[Records from a data source]
——
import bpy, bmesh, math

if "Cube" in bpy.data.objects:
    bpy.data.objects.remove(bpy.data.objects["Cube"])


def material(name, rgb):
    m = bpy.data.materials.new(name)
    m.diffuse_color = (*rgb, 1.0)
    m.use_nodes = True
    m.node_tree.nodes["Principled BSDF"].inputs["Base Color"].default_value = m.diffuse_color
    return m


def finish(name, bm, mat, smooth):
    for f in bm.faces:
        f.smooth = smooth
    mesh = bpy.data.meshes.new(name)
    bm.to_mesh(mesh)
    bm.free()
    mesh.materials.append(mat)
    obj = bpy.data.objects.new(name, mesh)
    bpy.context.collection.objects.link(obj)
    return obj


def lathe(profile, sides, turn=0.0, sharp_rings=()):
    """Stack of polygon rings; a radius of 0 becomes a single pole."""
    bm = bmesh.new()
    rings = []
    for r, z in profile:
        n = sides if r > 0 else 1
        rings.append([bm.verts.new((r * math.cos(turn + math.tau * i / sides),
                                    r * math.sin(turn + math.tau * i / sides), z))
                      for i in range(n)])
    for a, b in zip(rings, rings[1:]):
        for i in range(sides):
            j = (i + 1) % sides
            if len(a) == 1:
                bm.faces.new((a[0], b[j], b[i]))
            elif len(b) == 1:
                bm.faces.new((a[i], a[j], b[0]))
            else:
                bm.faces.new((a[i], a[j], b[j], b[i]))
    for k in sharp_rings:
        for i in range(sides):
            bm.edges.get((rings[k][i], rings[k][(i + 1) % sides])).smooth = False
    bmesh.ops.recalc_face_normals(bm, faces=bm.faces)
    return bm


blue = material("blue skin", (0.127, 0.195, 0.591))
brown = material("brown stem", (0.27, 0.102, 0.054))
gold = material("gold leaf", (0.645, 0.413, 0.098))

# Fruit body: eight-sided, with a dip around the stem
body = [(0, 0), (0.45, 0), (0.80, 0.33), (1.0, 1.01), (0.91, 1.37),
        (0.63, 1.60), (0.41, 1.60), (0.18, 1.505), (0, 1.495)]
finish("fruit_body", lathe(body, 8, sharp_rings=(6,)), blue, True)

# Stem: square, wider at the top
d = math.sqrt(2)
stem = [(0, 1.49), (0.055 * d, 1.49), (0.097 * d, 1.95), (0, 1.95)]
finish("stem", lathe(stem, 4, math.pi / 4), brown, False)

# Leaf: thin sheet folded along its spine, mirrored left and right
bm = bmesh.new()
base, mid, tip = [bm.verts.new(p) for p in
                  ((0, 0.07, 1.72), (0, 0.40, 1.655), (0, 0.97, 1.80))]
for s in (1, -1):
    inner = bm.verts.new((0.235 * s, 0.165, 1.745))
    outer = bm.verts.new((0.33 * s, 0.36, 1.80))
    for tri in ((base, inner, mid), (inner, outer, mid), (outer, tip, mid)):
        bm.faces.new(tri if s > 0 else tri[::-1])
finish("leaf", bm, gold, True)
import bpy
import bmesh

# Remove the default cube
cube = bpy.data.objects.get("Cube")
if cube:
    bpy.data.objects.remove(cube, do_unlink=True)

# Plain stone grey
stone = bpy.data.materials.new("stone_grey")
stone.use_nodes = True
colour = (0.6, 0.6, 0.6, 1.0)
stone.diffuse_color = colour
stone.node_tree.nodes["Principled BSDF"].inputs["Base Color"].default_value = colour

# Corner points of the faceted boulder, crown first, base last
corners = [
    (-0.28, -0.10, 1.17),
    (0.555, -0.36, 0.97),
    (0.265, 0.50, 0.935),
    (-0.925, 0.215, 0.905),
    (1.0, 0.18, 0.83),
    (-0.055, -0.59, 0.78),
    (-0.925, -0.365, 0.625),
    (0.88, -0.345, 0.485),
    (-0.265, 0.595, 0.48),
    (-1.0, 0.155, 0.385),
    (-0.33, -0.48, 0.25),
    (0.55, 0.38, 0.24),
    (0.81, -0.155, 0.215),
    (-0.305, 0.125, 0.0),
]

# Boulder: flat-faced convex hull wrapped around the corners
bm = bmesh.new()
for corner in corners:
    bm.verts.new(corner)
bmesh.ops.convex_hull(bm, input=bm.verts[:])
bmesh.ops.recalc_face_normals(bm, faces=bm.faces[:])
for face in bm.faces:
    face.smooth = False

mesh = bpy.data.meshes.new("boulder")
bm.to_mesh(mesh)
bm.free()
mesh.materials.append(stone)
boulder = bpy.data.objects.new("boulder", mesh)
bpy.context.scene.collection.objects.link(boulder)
——
### PROBLEM TO WORK ON
In your response, give all the records again with nothing altered.

### ANSWER FOR THIS EXERCISE
import bpy, bmesh, math

if "Cube" in bpy.data.objects:
    bpy.data.objects.remove(bpy.data.objects["Cube"])


def material(name, rgb):
    m = bpy.data.materials.new(name)
    m.diffuse_color = (*rgb, 1.0)
    m.use_nodes = True
    m.node_tree.nodes["Principled BSDF"].inputs["Base Color"].default_value = m.diffuse_color
    return m


def finish(name, bm, mat, smooth):
    for f in bm.faces:
        f.smooth = smooth
    mesh = bpy.data.meshes.new(name)
    bm.to_mesh(mesh)
    bm.free()
    mesh.materials.append(mat)
    obj = bpy.data.objects.new(name, mesh)
    bpy.context.collection.objects.link(obj)
    return obj


def lathe(profile, sides, turn=0.0, sharp_rings=()):
    """Stack of polygon rings; a radius of 0 becomes a single pole."""
    bm = bmesh.new()
    rings = []
    for r, z in profile:
        n = sides if r > 0 else 1
        rings.append([bm.verts.new((r * math.cos(turn + math.tau * i / sides),
                                    r * math.sin(turn + math.tau * i / sides), z))
                      for i in range(n)])
    for a, b in zip(rings, rings[1:]):
        for i in range(sides):
            j = (i + 1) % sides
            if len(a) == 1:
                bm.faces.new((a[0], b[j], b[i]))
            elif len(b) == 1:
                bm.faces.new((a[i], a[j], b[0]))
            else:
                bm.faces.new((a[i], a[j], b[j], b[i]))
    for k in sharp_rings:
        for i in range(sides):
            bm.edges.get((rings[k][i], rings[k][(i + 1) % sides])).smooth = False
    bmesh.ops.recalc_face_normals(bm, faces=bm.faces)
    return bm


blue = material("blue skin", (0.127, 0.195, 0.591))
brown = material("brown stem", (0.27, 0.102, 0.054))
gold = material("gold leaf", (0.645, 0.413, 0.098))

# Fruit body: eight-sided, with a dip around the stem
body = [(0, 0), (0.45, 0), (0.80, 0.33), (1.0, 1.01), (0.91, 1.37),
        (0.63, 1.60), (0.41, 1.60), (0.18, 1.505), (0, 1.495)]
finish("fruit_body", lathe(body, 8, sharp_rings=(6,)), blue, True)

# Stem: square, wider at the top
d = math.sqrt(2)
stem = [(0, 1.49), (0.055 * d, 1.49), (0.097 * d, 1.95), (0, 1.95)]
finish("stem", lathe(stem, 4, math.pi / 4), brown, False)

# Leaf: thin sheet folded along its spine, mirrored left and right
bm = bmesh.new()
base, mid, tip = [bm.verts.new(p) for p in
                  ((0, 0.07, 1.72), (0, 0.40, 1.655), (0, 0.97, 1.80))]
for s in (1, -1):
    inner = bm.verts.new((0.235 * s, 0.165, 1.745))
    outer = bm.verts.new((0.33 * s, 0.36, 1.80))
    for tri in ((base, inner, mid), (inner, outer, mid), (outer, tip, mid)):
        bm.faces.new(tri if s > 0 else tri[::-1])
finish("leaf", bm, gold, True)
import bpy
import bmesh

# Remove the default cube
cube = bpy.data.objects.get("Cube")
if cube:
    bpy.data.objects.remove(cube, do_unlink=True)

# Plain stone grey
stone = bpy.data.materials.new("stone_grey")
stone.use_nodes = True
colour = (0.6, 0.6, 0.6, 1.0)
stone.diffuse_color = colour
stone.node_tree.nodes["Principled BSDF"].inputs["Base Color"].default_value = colour

# Corner points of the faceted boulder, crown first, base last
corners = [
    (-0.28, -0.10, 1.17),
    (0.555, -0.36, 0.97),
    (0.265, 0.50, 0.935),
    (-0.925, 0.215, 0.905),
    (1.0, 0.18, 0.83),
    (-0.055, -0.59, 0.78),
    (-0.925, -0.365, 0.625),
    (0.88, -0.345, 0.485),
    (-0.265, 0.595, 0.48),
    (-1.0, 0.155, 0.385),
    (-0.33, -0.48, 0.25),
    (0.55, 0.38, 0.24),
    (0.81, -0.155, 0.215),
    (-0.305, 0.125, 0.0),
]

# Boulder: flat-faced convex hull wrapped around the corners
bm = bmesh.new()
for corner in corners:
    bm.verts.new(corner)
bmesh.ops.convex_hull(bm, input=bm.verts[:])
bmesh.ops.recalc_face_normals(bm, faces=bm.faces[:])
for face in bm.faces:
    face.smooth = False

mesh = bpy.data.meshes.new("boulder")
bm.to_mesh(mesh)
bm.free()
mesh.materials.append(stone)
boulder = bpy.data.objects.new("boulder", mesh)
bpy.context.scene.collection.objects.link(boulder)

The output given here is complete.